NEW darts world champion Michael Smith has credited the key role his mum and dad’s social club in Sutton played in helping propel him to the top of the sport and the global recognition that goes with it.

If last Tuesday’s final is anything to go by, the treble 20 segment of dartboard at the St Anne’s and Blessed Dominic Social Club in Monastery Lane will have been peppered by Smith this last few months.

Daily visits there, combined with the school run for his two boys Michael Jnr and Kasper, have helped the 32-year-old remained focused but grounded.

Both of those factors helped him beat Dutch ace Michael van Gerwen to win the prestigious Sid Waddell trophy and the £500,000 in prize money at Alexandra Palace.

World champion or not, Smith was still back on the school run this morning – but he will be leaving off the darts until he travels off to Germany and then Bahrain next week.

But when his does get back on the practice board – it will be a familiar routine that has stood him in good stead, with first November’s Grand Slam and then now the World Championship.

Smith said: “My mum and dad have had the club for about 13 years and it has been a good base to practice.

“I do the school run in the morning, then go to the club, open up and lock it behind me so I am on my own, I can practise away and then close up and pick the kids up from school.

“It has always got me away from the house. I have not got a dartboard in the house because it is not going to be like work then, it’d feel like a hobby.

“So, for me getting out to the pub and having my own space and my own practice room has been great for me. That has allowed me to do my own work without distractions.”

Michael Smith never gave up despite defeats

Smith had lost last year at Ally Pally - and in 2019 - and plenty more majors in between.

But he has never given up striving to take out this prize – and had something within him to keep coming back and never giving up.
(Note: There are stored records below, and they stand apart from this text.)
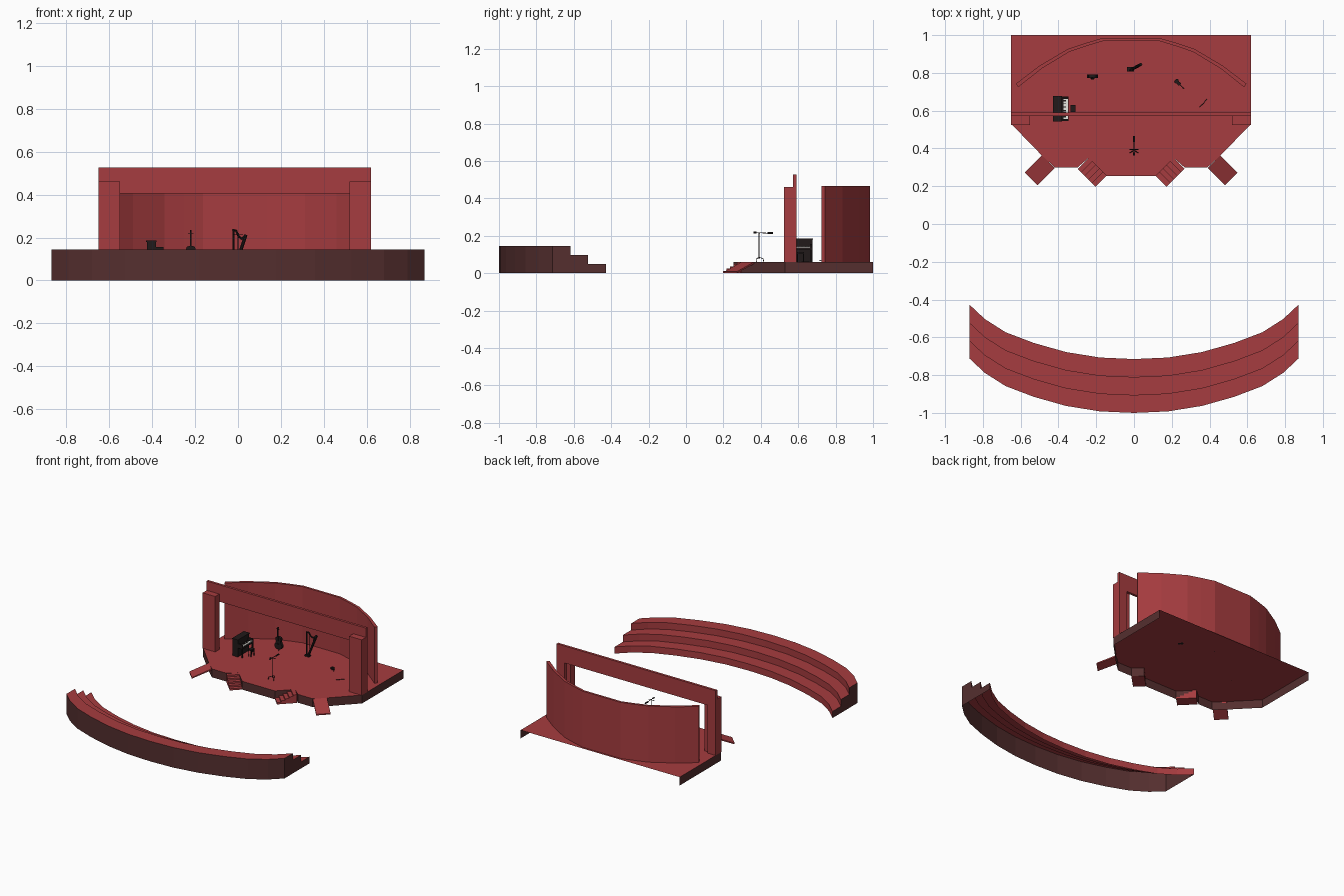
import bpy, bmesh, math
from mathutils import Vector, Matrix

if "Cube" in bpy.data.objects:
    bpy.data.objects.remove(bpy.data.objects["Cube"])

CX = -0.015   # stage symmetry axis
FLOOR = 0.06


def material(name, col):
    m = bpy.data.materials.new(name)
    m.diffuse_color = (*col, 1)
    m.use_nodes = True
    m.node_tree.nodes["Principled BSDF"].inputs["Base Color"].default_value = m.diffuse_color
    return m


RED = material("stage_red", (0.38, 0.045, 0.05))
BROWN = material("dark_brown", (0.09, 0.028, 0.028))
BLACK = material("instrument_black", (0.015, 0.01, 0.01))
WHITE = material("key_white", (0.8, 0.8, 0.75))


def mesh(name, verts, faces, mat=RED, fix=True):
    me = bpy.data.meshes.new(name)
    me.from_pydata([tuple(v) for v in verts], [], faces)
    if fix:
        bm = bmesh.new()
        bm.from_mesh(me)
        bmesh.ops.recalc_face_normals(bm, faces=bm.faces)
        bm.to_mesh(me)
        bm.free()
    me.materials.append(mat)
    ob = bpy.data.objects.new(name, me)
    bpy.context.collection.objects.link(ob)
    return ob


def prism(name, outline, vec, mat=RED):
    n = len(outline)
    a = [Vector(p) for p in outline]
    faces = [[i, (i + 1) % n, (i + 1) % n + n, i + n] for i in range(n)]
    faces += [list(range(n))[::-1], list(range(n, 2 * n))]
    return mesh(name, a + [p + Vector(vec) for p in a], faces, mat)


def box(name, lo, hi, mat=RED):
    (x0, y0, z0), (x1, y1, z1) = lo, hi
    return prism(name, [(x0, y0, z0), (x1, y0, z0), (x1, y1, z0), (x0, y1, z0)], (0, 0, z1 - z0), mat)


def rod(name, a, b, r, n=6, mat=BLACK):
    a, b = Vector(a), Vector(b)
    q = (b - a).to_track_quat('Z', 'Y')
    ring = [a + q @ Vector((r * math.cos(t), r * math.sin(t), 0))
            for t in (2 * math.pi * i / n for i in range(n))]
    return prism(name, ring, b - a, mat)


# Stage: top deck plus a skirt, open below and at the back
half = [(0.635, 1.0), (0.635, 0.53), (0.472, 0.362), (0.402, 0.298), (0.285, 0.298),
        (0.225, 0.35), (0.13, 0.255)]
rim = [(CX - x, y) for x, y in half] + [(CX + x, y) for x, y in reversed(half)]
n = len(rim)
mesh("stage_deck", [(x, y, FLOOR) for x, y in rim], [list(range(n))], fix=False)
mesh("stage_skirt", [(x, y, z) for z in (0, FLOOR) for x, y in rim],
     [[i, i + 1, i + 1 + n, i + n] for i in range(n - 1)], BROWN, fix=False)


# Stairs and ramps running off the stage diagonally
def run_off(name, centre, d, width, profile, mat):
    u = Vector((d[0], d[1], 0)).normalized()
    w = Vector((-u.y, u.x, 0))
    o = Vector((*centre, 0)) - w * width / 2
    prism(name, [o + u * s + Vector((0, 0, z)) for s, z in profile], w * width, mat)


steps, length = 5, 0.134
stair = [(0, 0)]
for i in range(steps):
    z = FLOOR * (steps - i) / steps
    stair += [(length * i / steps, z), (length * (i + 1) / steps, z)]
stair.append((length, 0))
ramp = [(0, FLOOR), (0.13, 0.008), (0.13, 0), (0, FLOOR - 0.01)]
for side, s in (("left", -1), ("right", 1)):
    run_off(side + "_stairs", (CX + s * 0.253, 0.322), (-s, -1), 0.085, stair, RED)
    run_off(side + "_ramp", (CX + s * 0.438, 0.33), (s, -1), 0.095, ramp, RED)
    # Proscenium pillars and legs behind them
    xs = sorted((CX + s * 0.535, CX + s * 0.635))
    box(side + "_pillar", (xs[0], 0.525, FLOOR), (xs[1], 0.572, 0.46))
    xs = sorted((CX + s * 0.57, CX + s * 0.635))
    box(side + "_frame_leg", (xs[0], 0.572, FLOOR), (xs[1], 0.59, 0.405))
box("proscenium_beam", (CX - 0.635, 0.572, 0.405), (CX + 0.635, 0.59, 0.527))

# Curved back wall
outer = [(0.61, 0.743), (0.485, 0.838), (0.335, 0.927), (0.245, 0.957), (0.15, 0.985)]
inner = [(0.598, 0.724), (0.475, 0.822), (0.328, 0.911), (0.24, 0.941), (0.148, 0.969)]
path = [(CX - x, y) for x, y in outer] + [(CX + x, y) for x, y in outer[::-1]]
path += [(CX + x, y) for x, y in inner] + [(CX - x, y) for x, y in inner[::-1]]
prism("back_wall", [(x, y, FLOOR) for x, y in path], (0, 0, 0.405))

# Stepped seating: one profile swept along the curve, open below
arc = [(0, 0), (0.18, 0.008), (0.36, 0.037), (0.53, 0.085), (0.68, 0.142), (0.79, 0.212), (0.87, 0.287)]
arc = [(-x, y) for x, y in arc[:0:-1]] + arc
prof = [(-0.715, 0), (-0.715, 0.048), (-0.81, 0.048), (-0.81, 0.097),
        (-0.905, 0.097), (-0.905, 0.145), (-1.0, 0.145), (-1.0, 0)]
k, m = len(prof), len(arc)
verts = [(x, y + dy, z) for x, dy in arc for y, z in prof]
faces = [[i * k + j, i * k + j + 1, (i + 1) * k + j + 1, (i + 1) * k + j]
         for i in range(m - 1) for j in range(k - 1)]
faces += [list(range(k)), list(range((m - 1) * k, m * k))]
seats = mesh("stepped_seating", verts, faces)
seats.data.materials.append(BROWN)
for f in seats.data.polygons:
    if len(f.vertices) > 4 or f.normal.y < -0.3:
        f.material_index = 1

# Upright piano with keys and bench
box("piano_body", (-0.425, 0.545, FLOOR), (-0.383, 0.675, 0.18), BLACK)
box("piano_lid", (-0.428, 0.542, 0.18), (-0.38, 0.678, 0.185), BLACK)
box("piano_key_shelf", (-0.383, 0.545, 0.125), (-0.347, 0.675, 0.138), BLACK)
box("piano_keys", (-0.372, 0.553, 0.138), (-0.349, 0.667, 0.142), WHITE)
for i in range(14):
    if i % 7 not in (2, 6):
        y = 0.56 + i * 0.0077
        box("piano_black_key", (-0.372, y, 0.142), (-0.36, y + 0.004, 0.145), BLACK)
for y in (0.547, 0.665):
    box("piano_leg", (-0.357, y, FLOOR), (-0.349, y + 0.008, 0.125), BLACK)
    box("piano_cheek", (-0.383, y - 0.002, 0.138), (-0.347, y + 0.008, 0.155), BLACK)
box("bench_seat", (-0.335, 0.593, 0.103), (-0.31, 0.631, 0.112), BLACK)
for x in (-0.334, -0.315):
    for y in (0.594, 0.626):
        box("bench_leg", (x, y, FLOOR), (x + 0.004, y + 0.004, 0.103), BLACK)


# Bowed string instrument: waisted body, neck, scroll and bridge
def strings(name, scale, matrix):
    side = [(0.1, 0), (0.2, 0.06), (0.22, 0.2), (0.15, 0.33), (0.13, 0.4), (0.17, 0.5), (0.14, 0.6), (0.05, 0.64)]
    pts = [(x, 0, z) for x, z in side] + [(-x, 0, z) for x, z in side[::-1]]
    parts = [prism(name + "_body", pts, (0, 0.14, 0), BLACK),
             box(name + "_neck", (-0.025, -0.05, 0.45), (0.025, -0.01, 1.12), BLACK),
             box(name + "_pegs", (-0.1, -0.04, 1.06), (0.1, -0.015, 1.08), BLACK),
             box(name + "_bridge", (-0.06, -0.06, 0.28), (0.06, 0, 0.3), BLACK),
             rod(name + "_scroll", (-0.03, 0, 1.14), (0.03, 0, 1.14), 0.04, 8)]
    for p in parts:
        p.matrix_world = matrix @ Matrix.Scale(scale, 4)


strings("cello", 0.135, Matrix.Translation((-0.22, 0.772, 0.075)))
rod("cello_spike", (-0.22, 0.78, FLOOR), (-0.22, 0.78, 0.08), 0.0015)
strings("violin", 0.058, Matrix.Translation((0.218, 0.763, 0.068)) @ Matrix.Rotation(math.radians(-135), 4, 'Z')
        @ Matrix.Rotation(math.radians(-90), 4, 'X'))

# Harp: column, curved neck, soundbox and strings in a turned plane
hc, hd = Vector((0.005, 0.828, 0)), Vector((0.88, 0.47, 0))


def harp(s, z):
    return hc + hd * s + Vector((0, 0, z))


rod("harp_column", harp(-0.03, 0.065), harp(-0.03, 0.235), 0.005, 8)
neck = [(-0.034, 0.236), (-0.016, 0.232), (-0.002, 0.205), (0.016, 0.193), (0.034, 0.212)]
for a, b in zip(neck, neck[1:]):
    rod("harp_neck", harp(*a), harp(*b), 0.005)
rod("harp_soundbox", harp(-0.018, 0.07), harp(0.036, 0.212), 0.008, 8)
box("harp_base", (-0.036, 0.808, FLOOR), (0.0, 0.832, 0.07), BLACK)
for i in range(6):
    t = (i + 1) / 7
    s = -0.026 + 0.055 * t
    rod("harp_string", harp(s, 0.07 + 0.14 * t), harp(s, 0.226 - 0.03 * t), 0.0005, 3)

# Microphone stand with tripod and boom
rod("stand_pole", (0, 0.39, 0.075), (0, 0.39, 0.215), 0.0025)
for i in range(3):
    t = math.radians(90 + 120 * i)
    x, y = math.cos(t), math.sin(t)
    rod("stand_leg", (0, 0.39, 0.085), (0.022 * x, 0.39 + 0.022 * y, 0.078), 0.002)
    rod("stand_foot", (0.022 * x, 0.39 + 0.022 * y, 0.078), (0.026 * x, 0.39 + 0.026 * y, FLOOR), 0.002)
rod("stand_boom", (0, 0.365, 0.217), (0, 0.465, 0.213), 0.002)
rod("stand_crossbar", (-0.024, 0.395, 0.213), (0.024, 0.395, 0.213), 0.002)
rod("microphone", (0, 0.435, 0.214), (0, 0.465, 0.214), 0.005, 8)
rod("boom_weight", (0, 0.362, 0.217), (0, 0.378, 0.217), 0.005, 8)

# Flute lying on the floor
rod("flute", (0.348, 0.618, 0.063), (0.386, 0.66, 0.063), 0.0018)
“I have always told my kids that you get out of sport what you put in. What type of role model would I be if I just quit and not fought as hard as I have to keep coming back,” Smith said.

“Every time the door was shut in my face I just persisted and never walked away – I kept working.

“As long as you keep believing it will finally come true.”

Michael Smith: I am just a kid from Parr

The win has propelled Smith massively into the limelight - nationally and globally - and yet he remains totally grounded.

“It is surreal at times, I am just a kid from Parr – Cherry Tree Drive, where I grew up – so it feels a bit weird.

“You have to remember where you have come from. I have worked hard for it though, but I have to keep on doing what I have been doing and always thinking what got me here instead of what I have achieved. 

"I am still humble. If people ask me for a picture, I never say no, and I always talk to people and sign autographs.

“I think this is why people are starting to like me and chant my name at the tournaments. They can see I am not arrogant with it - I am still a humble person."